According to USA Ultimate, 7 million youth and adults play the sport in more than 80 countries across the world, and the Sports and Fitness Industry Association has described Ultimate as one of the fastest-growing team sports in the country. A breakdown by USA Ultimate shows in 2017 the sport had 58,378 full year and single event members, up from 54,849 in 2016. That number has grown every year and has more than doubled its 2003 membership total, which was 20,449.

“I started playing in the 1980s and at that time, we were the Ultimate Players Association,” Hicks said. “I think the membership was 3,000 and you knew all the players.”

Youth (ages 12 and under) is Ultimate’s fastest growing member age group, with a 137.19 percent average annual growth, which bodes well for the sport’s future.

“There are a lot of organizations like Triangle Ultimate in North Carolina, and Minnesota Ultimate that have paid directors and paid staff,” Hicks said. “They are really helping grow the game at younger levels. We used to mostly have local volunteers working with Ultimate. Now we have state-based organizations in California, Illinois, New York, Minnesota. We have eight or nine and we’re trying to add one or two more every year.”

Ultimate is also gaining a foothold among high school and college-aged athletes. In 2017, Vermont became the first state to approve Ultimate as a high school varsity sport and on the collegiate level, more than 800 teams from colleges and universities across the country compete in USA Ultimate’s college series every year.
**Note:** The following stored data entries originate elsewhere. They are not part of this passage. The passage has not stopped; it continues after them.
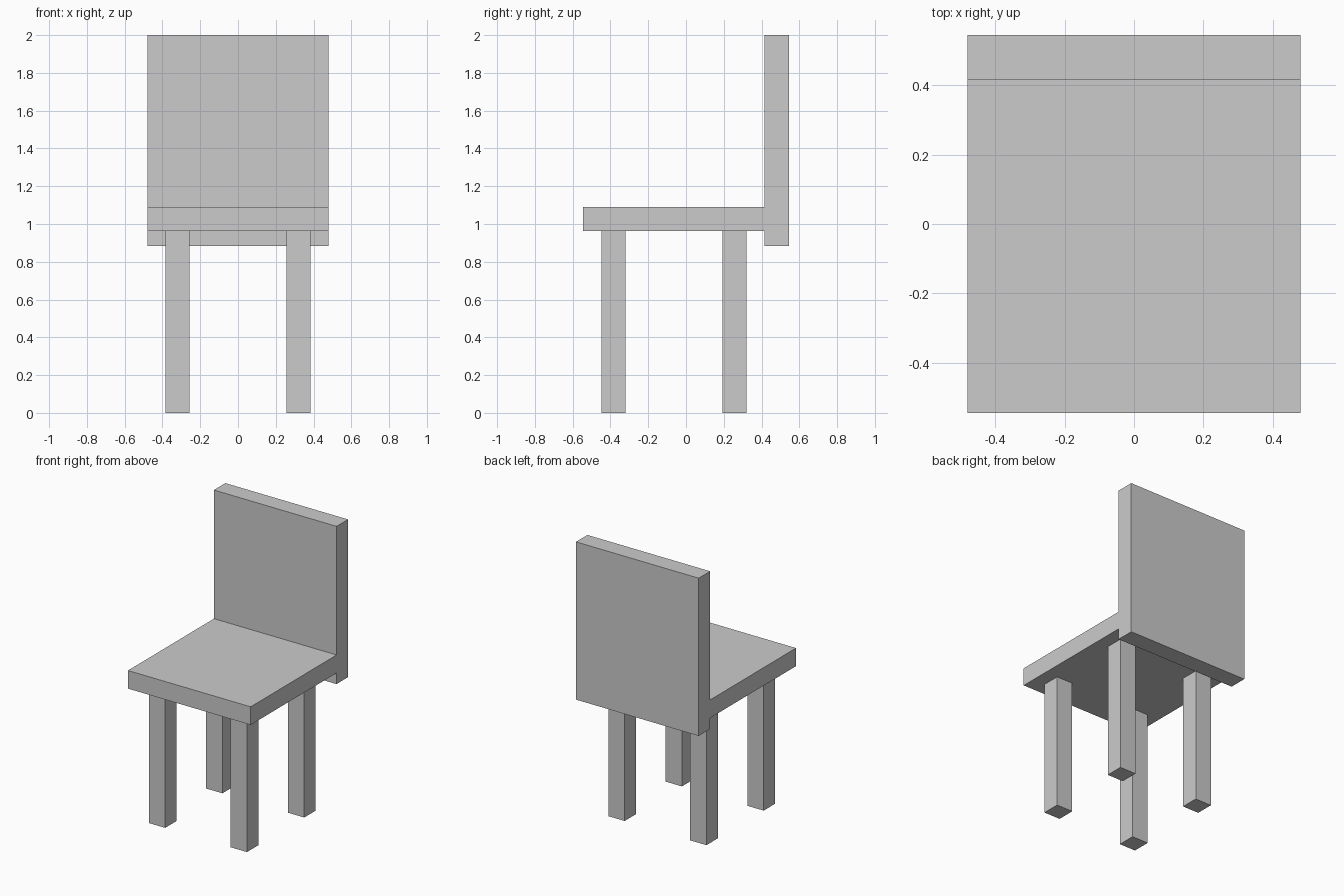
import bpy

if "Cube" in bpy.data.objects:
    bpy.data.objects.remove(bpy.data.objects["Cube"])


def box(name, lo, hi):
    """Axis-aligned box between two corners, with its real size in the mesh."""
    centre = [(a + b) / 2 for a, b in zip(lo, hi)]
    bpy.ops.mesh.primitive_cube_add(size=1, location=centre)
    obj = bpy.context.object
    obj.name = name
    obj.scale = [b - a for a, b in zip(lo, hi)]
    bpy.ops.object.transform_apply(location=False, rotation=False, scale=True)
    return obj


HALF_WIDTH = 0.48
FRONT, BACK = -0.544, 0.544
THICK = 0.128
SEAT_BOTTOM = 0.962
BACK_FACE = BACK - THICK

# Seat slab, butting against the backrest
box("seat", (-HALF_WIDTH, FRONT, SEAT_BOTTOM),
    (HALF_WIDTH, BACK_FACE, SEAT_BOTTOM + THICK))

# Backrest, hanging slightly below the seat
box("backrest", (-HALF_WIDTH, BACK_FACE, 0.884), (HALF_WIDTH, BACK, 2.0))

# Four square legs, inset from the seat edges
seat_mid = (FRONT + BACK_FACE) / 2
h = THICK / 2
for row, sy in (("front", -1), ("back", 1)):
    for side, sx in (("left", -1), ("right", 1)):
        x, y = sx * 0.32, seat_mid + sy * 0.32
        box(f"{row}_{side}_leg", (x - h, y - h, 0), (x + h, y + h, SEAT_BOTTOM))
“Ultimate is really popular in Minnesota, North Carolina, Seattle, Boston, really the whole Eastern United States where it started,” Hicks said. “I’ll be traveling for business and see people playing Ultimate and they have no idea about USA Ultimate. They don’t know they have a league in their city that has 20 teams. They just play because they like it.”
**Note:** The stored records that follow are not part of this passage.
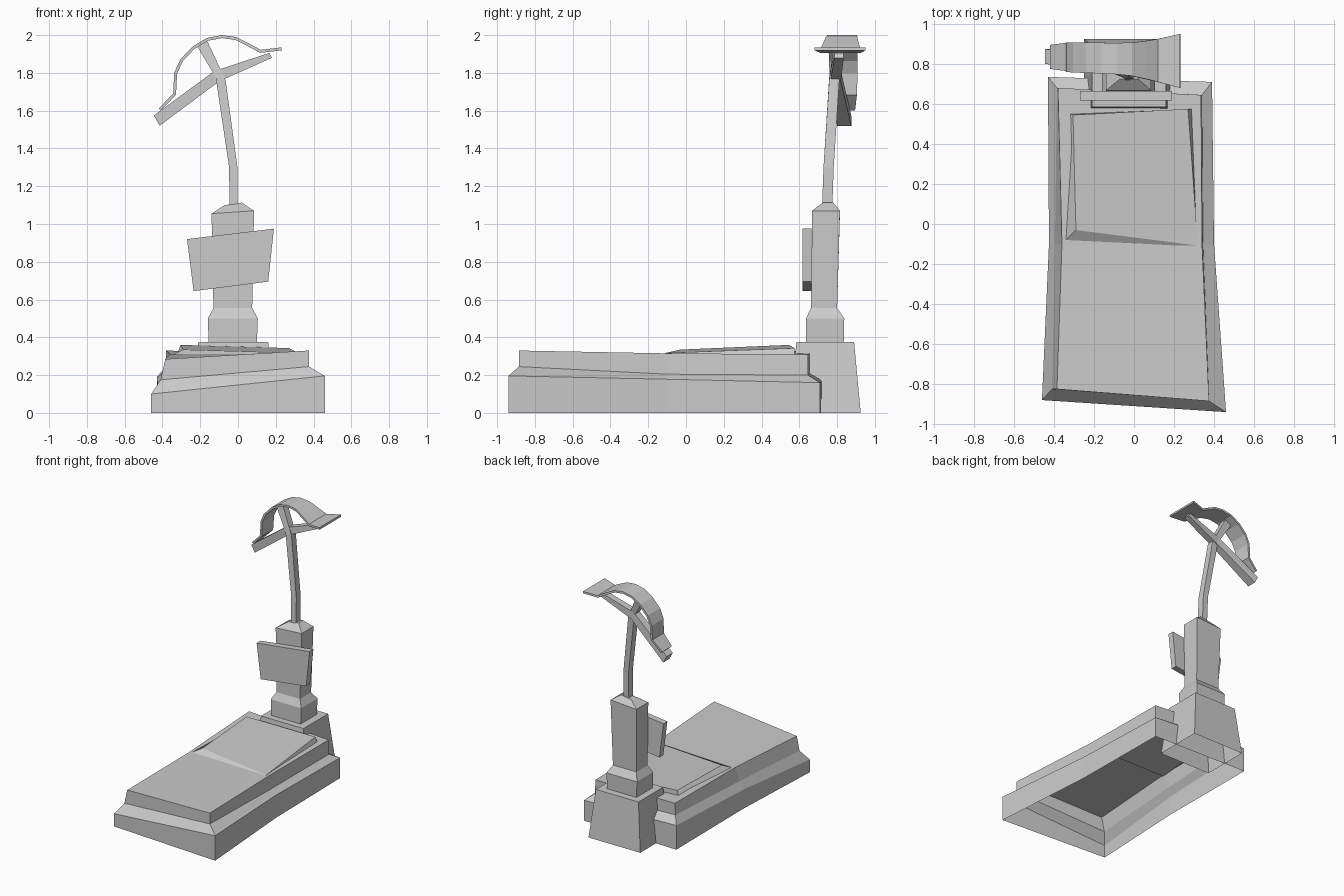
import bpy

if "Cube" in bpy.data.objects:
    bpy.data.objects.remove(bpy.data.objects["Cube"])


def mesh(name, verts, faces):
    me = bpy.data.meshes.new(name)
    me.from_pydata(verts, [], faces)
    me.update()
    ob = bpy.data.objects.new(name, me)
    bpy.context.collection.objects.link(ob)
    return ob


def loft(name, rings, bottom=True, top=True):
    """Skin equal-length rings (counter-clockwise, low to high)."""
    n = len(rings[0])
    faces = [(r * n + i, r * n + (i + 1) % n, (r + 1) * n + (i + 1) % n, (r + 1) * n + i)
             for r in range(len(rings) - 1) for i in range(n)]
    if bottom:
        faces.append(tuple(reversed(range(n))))
    o = (len(rings) - 1) * n
    if top and n == 6:
        faces += [(o, o + 1, o + 2, o + 5), (o + 5, o + 2, o + 3, o + 4)]
    elif top:
        faces.append(tuple(range(o, o + n)))
    return mesh(name, [p for r in rings for p in r], faces)


def box_ring(x0, x1, y0, y1, zl, zr):
    return [(x0, y0, zl), (x1, y0, zr), (x1, y1, zr), (x0, y1, zl)]


def with_z(xy, zs):
    return [(x, y, z) for (x, y), z in zip(xy, zs)]


# Crooked two-step grave base, open underneath
outer = [(-.46, -.88), (.46, -.94), (.40, -.1), (.39, .71), (-.43, .735), (-.425, -.1)]
inner = [(-.41, -.825), (.375, -.885), (.345, -.1), (.34, .645), (-.385, .68), (-.395, -.1)]
crown = [(-.385, -.825), (.375, -.885), (.34, -.1), (.335, .645), (-.38, .68), (-.36, -.1)]
loft("grave_base", [
    with_z(outer, [0] * 6),
    with_z(outer, [.10, .196, .178, .16, .19, .15]),
    with_z(inner, [.175, .245, .205, .20, .24, .21]),
    with_z(crown, [.285, .33, .315, .31, .33, .31])], bottom=False)

# Tilted lid slab
loft("lid_slab", [
    [(-.36, -.10, .30), (.32, -.11, .305), (.29, .575, .305), (-.32, .55, .315)],
    [(-.29, -.03, .335), (.32, -.108, .317), (.27, .575, .343), (-.305, .545, .36)]])

# Pedestal foot, column and plaque
loft("pedestal_foot", [box_ring(-.25, .20, .545, .925, 0, 0),
                       box_ring(-.21, .16, .585, .89, .375, .375)], bottom=False)
loft("pedestal_column", [box_ring(-.155, .10, .635, .835, .375, .375),
                         box_ring(-.16, .105, .635, .838, .50, .50),
                         box_ring(-.13, .075, .662, .80, .555, .555),
                         box_ring(-.14, .085, .668, .815, 1.055, 1.07),
                         box_ring(-.07, .02, .725, .78, 1.10, 1.113)])
plate = [(-.235, .645), (.16, .695), (.19, .975), (-.27, .92)]
loft("plaque", [[(x, y, z) for x, z in plate] for y in (.617, .665)][::1])

# Bent cross post
post = [(-.023, .747, 1.08), (-.025, .755, 1.30), (-.092, .785, 1.77), (-.19, .815, 1.955)]
loft("cross_post", [box_ring(x - w, x + w, y - .027, y + .027, z - t, z + t)
                    for (x, y, z), w, t in zip(post, (.022, .022, .026, .028), (0, 0, -.007, .012))])

# Sagging cross beam, ends given as (top x, top z, bottom x, bottom z, y0, y1)
beam = [(-.445, 1.575, -.415, 1.52, .80, .875), (-.125, 1.81, -.10, 1.755, .765, .82),
        (.165, 1.905, .18, 1.88, .785, .835)]
loft("cross_beam", [[(tx, y0, tz), (tx, y1, tz), (bx, y1, bz), (bx, y0, bz)]
                    for tx, tz, bx, bz, y0, y1 in beam])

# Arched weather roof: (x, z, y0, y1), thickened inwards
roof = [(-.42, 1.612, .775, .895), (-.343, 1.69, .765, .905), (-.338, 1.80, .76, .908),
        (-.305, 1.872, .757, .908), (-.24, 1.94, .755, .908), (-.165, 1.985, .752, .906),
        (-.085, 2.0, .748, .905), (-.01, 1.99, .74, .907), (.06, 1.955, .725, .915),
        (.12, 1.922, .71, .925), (.23, 1.935, .68, .95)]
verts = [(x, y, z) for x, z, y0, y1 in roof for y in (y0, y1)]
arch = mesh("weather_roof", verts, [(2 * i, 2 * i + 2, 2 * i + 3, 2 * i + 1)
                                    for i in range(len(roof) - 1)])
mod = arch.modifiers.new("thickness", 'SOLIDIFY')
mod.thickness = .016
mod.offset = -1

# Consistent outward normals on the closed parts
import bmesh
for name in ("plaque", "cross_beam", "cross_post", "lid_slab"):
    me = bpy.data.objects[name].data
    bm = bmesh.new()
    bm.from_mesh(me)
    bmesh.ops.recalc_face_normals(bm, faces=bm.faces)
    bm.to_mesh(me)
    bm.free()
One large reason Ultimate resonates with so many participants is its gender-equality on the field, a unique trait in organized sports in which co-ed teams compete against one another.

“There’s no other sport that puts men and women on the field at same time in a competitive nature,” Hicks said.

The sport’s burgeoning following, coupled with its appeal to both genders, has translated into Ultimate’s professional and championship games being televised on ESPN, a huge step in appealing to a wider audience. Another beneficial occurrence took place in 2015, when the World Flying Disc Federation, which serves as the international governing body for the sport of flying disc, was recognized by the International Olympic Committee, making Ultimate eligible for future Olympic games.

“A nice thing about Ultimate when it comes to the Olympics is because we can play at a mixed gender level, it can be a cheaper event to produce,” Hicks said. “The Olympics are down on team sports. They are more expensive. Soccer and basketball have to bring both men’s and women’s teams. For us, we just have to bring one team. That’s it. We’re perfect for the Olympics.

“We would love to get our sport into the Olympics in Los Angeles (L.A. will host the Summer Olympics in 2028),” Hicks said. “That would blow the sport up.”

Worldwide, the sport is already on a “blowing up” trajectory. While the United States remains the pre-eminent Ultimate force (the U.S. has captured gold in the last four World Games and won silver in the sport’s inaugural inclusion in the games in 2001), other countries are gaining traction.

“The world has gotten much better,” Hicks said. “Canada, Japan and England all have good teams. Australia has stronger mixed teams. The world is catching up to us. At the World Games in Poland in 2017, the U.S. lost a game to Colombia in the early rounds and it was a shocker. We came back and beat the tar out of them in the title game (the United States prevailed 13-7), but it was a wakeup call.”

As the world continues to make strides, USA Ultimate is echoing that growth domestically, and has maintained a steadfast commitment to increasing the sport’s popularity.

“Anywhere you have a big city now, you have Ultimate going on,” Hicks said. “You go to a city like Denver, there are 15 soccer associations reporting to another association. They have that infrastructure that makes it easy for them to go out and recruit. The sport is growing because we have state people promoting Ultimate. We are seeing incredible results and we expect that to continue.”